Greek parliament approved new set of economic reforms to meet terms of its bailout agreement with international creditors ahead of new fund release

Photo by: Reuters
Photo by: Reuters

Greek Prime Minister, Alexis Tsipras raises his hand during a vote on a bill, which cuts pensions, raises the retirement age and increases punishments, at the parliament in Athens, Greece October 17, 2015

The Greek parliament early Saturday morning approved a "multi-bill" including a large number of economic reforms imposed by the bailout agreement with its European creditors.

Passage of the bill should release the next tranche of bailout payments for Greece. If the eurozone countries and the institutional creditors -- the International Monetary Fund, the European Central Bank, and the EU -- agree, Greece will receive a €2 billion ($2.3 billion).

Reforms included raising the retirement age, tougher punishment for tax evasion,and labor and energy market liberalization, among the 19 articles in the bill.

The bill was voted by the ruling coalition of left-wing SYRIZA and the rightwing Independent Greeks parties. The coalition of controls 155 seats which all voted in favor of the bill -- only 151 were required for passage.

Parliamentary discussion on the 19 article multi-bill entitled "Measures for the implementation of the agreement on fiscal targets and structural reforms" had started at committee level on Tuesday and in plenary on Friday.

The draft law aims to penalize early retirement and expand an unpopular property tax (ENFIA).

In addition, prison sentences and assets commitment for the offense of tax evasion, increases on property taxes and income from rentals, value-added tax and private education are also included, although they were subject to heated debate.

There is still considerable opposition to the reforms both within parliament and among the people. A Communist-backed labor union and Civil Servants' Confederation held protests in central Athens during Friday’s parliament sessions while six opposition parties had pledged to vote against the bill.

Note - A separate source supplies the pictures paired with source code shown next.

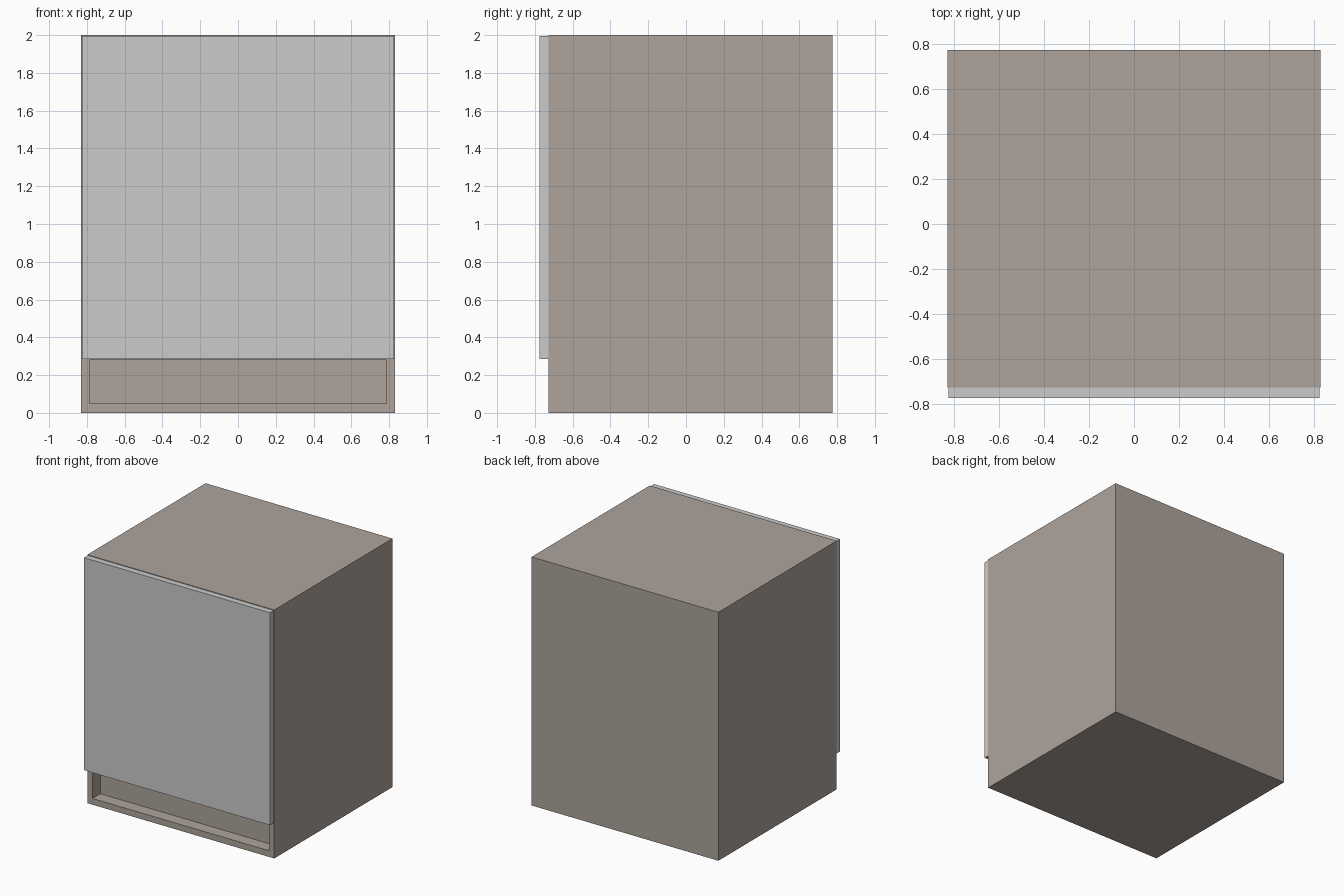
import bpy

if "Cube" in bpy.data.objects:
    bpy.data.objects.remove(bpy.data.objects["Cube"])


def box(name, x, y, z):
    """Axis-aligned box from (min, max) ranges."""
    size = [b - a for a, b in (x, y, z)]
    mid = [(a + b) / 2 for a, b in (x, y, z)]
    bpy.ops.mesh.primitive_cube_add(size=1, location=mid)
    ob = bpy.context.object
    ob.name = name
    ob.scale = size
    bpy.ops.object.transform_apply(location=False, rotation=False, scale=True)
    return ob


def paint(ob, name, rgb):
    mat = bpy.data.materials.new(name)
    mat.diffuse_color = (*rgb, 1)
    mat.use_nodes = True
    mat.node_tree.nodes["Principled BSDF"].inputs["Base Color"].default_value = mat.diffuse_color
    ob.data.materials.append(mat)


W, FRONT, BACK = 0.832, -0.728, 0.776

# Cabinet body
body = box("cabinet_body", (-W, W), (FRONT, BACK), (0, 2))
paint(body, "warm_grey", (0.42, 0.37, 0.33))

# Shallow recess under the door
cutter = box("recess_cutter", (-0.786, 0.786), (FRONT - 0.1, FRONT + 0.1), (0.05, 0.28))
cutter.hide_render = True
mod = body.modifiers.new("recess", 'BOOLEAN')
mod.operation = 'DIFFERENCE'
mod.object = cutter
mod.solver = 'EXACT'
bpy.context.view_layer.objects.active = body
bpy.ops.object.modifier_apply(modifier=mod.name)
bpy.data.objects.remove(cutter)

# Door panel
box("door_panel", (-0.827, 0.827), (-0.776, FRONT), (0.285, 1.995))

Evangelos Meimarakis, leader of the main opposition party, the rightwing New Democracy, rejected the bill in Parliament on Thursday: “Vote for them on your own: They create problems for society,” he said. “We voted for the program, which contains targets and a timetable,” he went on to explain why New Democracy backed the third bailout in Parliament in August. “These measures are yours,” he added.

The debate in parliament on Friday included some lively exchanges among political opponents, showing that opinion is anything but unified in supporting the reforms.

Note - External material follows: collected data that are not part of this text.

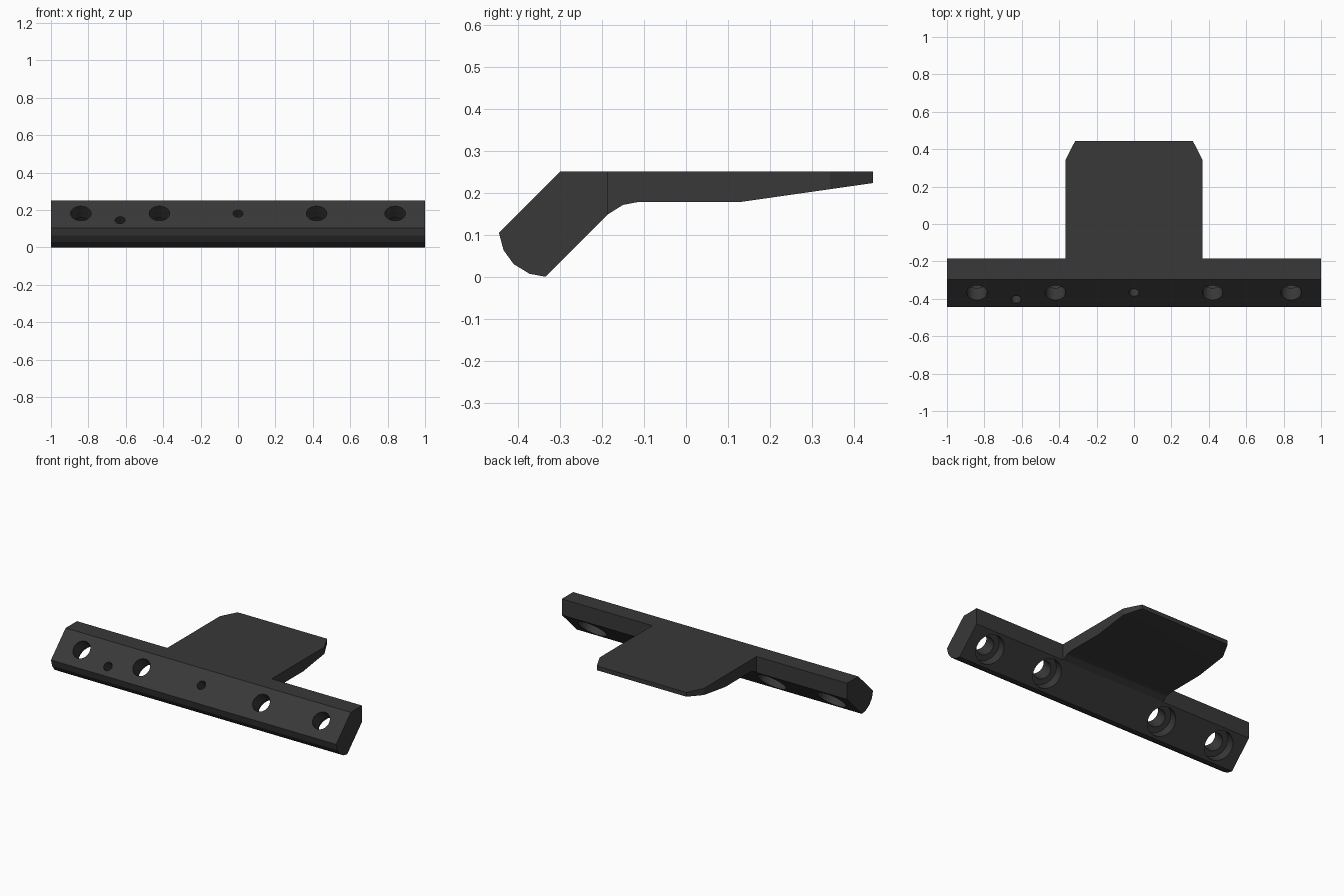
import bpy, bmesh, math
from mathutils import Vector

if "Cube" in bpy.data.objects:
    bpy.data.objects.remove(bpy.data.objects["Cube"])


def make_object(name, bm):
    bmesh.ops.recalc_face_normals(bm, faces=bm.faces[:])
    mesh = bpy.data.meshes.new(name)
    bm.to_mesh(mesh)
    bm.free()
    obj = bpy.data.objects.new(name, mesh)
    bpy.context.collection.objects.link(obj)
    return obj


def extrude_profile(points, half_width):
    """Side profile (y, z) extruded symmetrically along x."""
    bm = bmesh.new()
    face = bm.faces.new([bm.verts.new((-half_width, y, z)) for y, z in points])
    new = bmesh.ops.extrude_face_region(bm, geom=[face])["geom"]
    bmesh.ops.translate(bm, verts=[v for v in new if isinstance(v, bmesh.types.BMVert)],
                        vec=(2 * half_width, 0, 0))
    return bm


def boolean(target, other, operation):
    bpy.context.view_layer.objects.active = target
    mod = target.modifiers.new(operation, 'BOOLEAN')
    mod.operation = operation
    mod.solver = 'EXACT'
    mod.object = other
    bpy.ops.object.modifier_apply(modifier=mod.name)
    bpy.data.objects.remove(other)


# Slanted mounting bar
bracket = make_object("mounting_bracket", extrude_profile(
    [(-0.298, 0.251), (-0.185, 0.251), (-0.185, 0.149), (-0.334, 0.0),
     (-0.372, 0.007), (-0.410, 0.030), (-0.434, 0.063), (-0.445, 0.104)], 1.0))

# Dark finish
finish = bpy.data.materials.new("dark_finish")
finish.diffuse_color = (0.04, 0.04, 0.04, 1)
finish.use_nodes = True
finish.node_tree.nodes["Principled BSDF"].inputs["Base Color"].default_value = finish.diffuse_color
bracket.data.materials.append(finish)

# Tapered tongue with chamfered rear corners
bm = extrude_profile(
    [(-0.185, 0.251), (0.235, 0.251), (0.445, 0.250), (0.445, 0.223),
     (0.13, 0.178), (-0.113, 0.178), (-0.15, 0.171), (-0.185, 0.149)], 0.366)
for s in (-1, 1):
    cut = bmesh.ops.bisect_plane(
        bm, geom=bm.verts[:] + bm.edges[:] + bm.faces[:],
        plane_co=(s * 0.366, 0.343, 0), plane_no=(s * 0.102, 0.052, 0),
        clear_outer=True)
    edges = [e for e in cut["geom_cut"] if isinstance(e, bmesh.types.BMEdge)]
    bmesh.ops.holes_fill(bm, edges=edges)
tongue = make_object("tongue", bm)
tongue.data.materials.append(finish)
boolean(bracket, tongue, 'UNION')

# Holes drilled square to the slanted front face
AXIS = Vector((0, 1, -1)).normalized()
THICKNESS = 0.15


def drill(x, z, radius, start, end):
    face_point = Vector((x, z - 0.549, z))
    bm = bmesh.new()
    bmesh.ops.create_cone(bm, cap_ends=True, segments=32, radius1=radius,
                          radius2=radius, depth=end - start)
    cutter = make_object("drill", bm)
    cutter.data.materials.append(finish)
    cutter.rotation_euler = (math.radians(45 + 180), 0, 0)
    cutter.location = face_point + AXIS * (start + end) / 2
    cutter.hide_render = True
    boolean(bracket, cutter, 'DIFFERENCE')


for x in (-0.84, -0.42, 0.42, 0.84):
    drill(x, 0.182, 0.055, -0.05, THICKNESS + 0.05)            # bolt hole
    drill(x, 0.182, 0.09, THICKNESS - 0.06, THICKNESS + 0.05)  # rear counterbore
drill(0, 0.182, 0.027, -0.05, 0.1)       # blind pin holes
drill(-0.63, 0.146, 0.027, -0.05, 0.1)

# Smooth hole walls, keep body edges sharp
bpy.ops.object.select_all(action='DESELECT')
bracket.select_set(True)
bpy.context.view_layer.objects.active = bracket
bpy.ops.object.shade_smooth_by_angle(angle=math.radians(12))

Prime Minister Alexis Tsipras accused the opposition of only being interested in power and not in solutions. "The uproar over new measures and new tax burdens was futile. There are no new measures," Tsipras said . He also referred to the “difficult measures” of the bill which “opposition parties New Democracy, Pasok and Potami knew about in August when they voted for the deal and now refuse to vote for”.

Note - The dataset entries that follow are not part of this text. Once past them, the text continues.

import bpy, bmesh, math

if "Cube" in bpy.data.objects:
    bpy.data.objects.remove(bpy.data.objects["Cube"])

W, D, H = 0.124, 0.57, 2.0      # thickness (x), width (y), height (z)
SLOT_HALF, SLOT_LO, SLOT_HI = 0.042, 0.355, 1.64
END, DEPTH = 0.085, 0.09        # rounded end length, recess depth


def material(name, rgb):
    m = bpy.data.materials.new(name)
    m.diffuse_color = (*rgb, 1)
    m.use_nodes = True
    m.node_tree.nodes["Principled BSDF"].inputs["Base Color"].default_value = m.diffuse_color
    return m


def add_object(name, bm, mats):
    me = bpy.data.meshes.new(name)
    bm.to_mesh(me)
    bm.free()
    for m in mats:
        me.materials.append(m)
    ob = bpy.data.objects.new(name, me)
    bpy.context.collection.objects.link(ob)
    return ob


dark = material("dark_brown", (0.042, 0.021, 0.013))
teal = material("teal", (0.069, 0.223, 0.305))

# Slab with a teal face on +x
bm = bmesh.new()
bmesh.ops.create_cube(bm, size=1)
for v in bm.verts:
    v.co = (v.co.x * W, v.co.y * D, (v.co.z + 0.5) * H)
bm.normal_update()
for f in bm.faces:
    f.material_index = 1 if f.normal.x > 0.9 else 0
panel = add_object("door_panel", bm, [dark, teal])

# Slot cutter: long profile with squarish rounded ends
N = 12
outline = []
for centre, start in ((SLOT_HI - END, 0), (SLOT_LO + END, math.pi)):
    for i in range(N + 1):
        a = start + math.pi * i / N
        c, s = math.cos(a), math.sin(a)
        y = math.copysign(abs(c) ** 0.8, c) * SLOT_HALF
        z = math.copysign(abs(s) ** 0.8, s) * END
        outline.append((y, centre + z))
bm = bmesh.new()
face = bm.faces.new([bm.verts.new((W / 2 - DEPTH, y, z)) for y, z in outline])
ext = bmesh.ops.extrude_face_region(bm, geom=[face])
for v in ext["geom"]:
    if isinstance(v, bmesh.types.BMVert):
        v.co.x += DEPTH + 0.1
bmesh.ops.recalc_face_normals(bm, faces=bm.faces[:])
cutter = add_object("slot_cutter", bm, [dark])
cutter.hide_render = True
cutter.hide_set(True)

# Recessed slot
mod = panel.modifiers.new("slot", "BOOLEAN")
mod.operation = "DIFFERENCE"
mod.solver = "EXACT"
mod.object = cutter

“What exactly are you pretending to be today? Against the memorandum? For five years you agreed to do whatever the lenders told you without negotiating” said the Prime Minister slamming the opposition parties.

Addressing Tsipras, Vangelis Meimarakis said: "We are not SYRIZA. We will vote only what is non-recessionary, what is in the interest of the country and against the measures we consider opposed to development and anti-social. We will not give you a carte blanche.”

New Democracy MP Nikos Voutsis accused the Prime Minister of "bringing a bad deal to the country for which he doesn't apologize."

In line with New Democracy, head of the socialist-liberal Potami Theodorakis wondered "How much SYRIZA's movement towards the Europe will cost the Greek people" referring to the government’s previous mistakes in the negotiations and refugee crisis.

Golden Dawn leader Giorgos Mihaloliakos pointed out that the multi-bill will destroy the Greek pharmaceutical industry while it will rapidly advances the selling off and privatization of the country's assets.

What is next for the government is the adoption of the second package of bailout reforms by late October-early November If eurozone countries agree, this would release the next bailout payment of  €1 billion ($1.2 billion).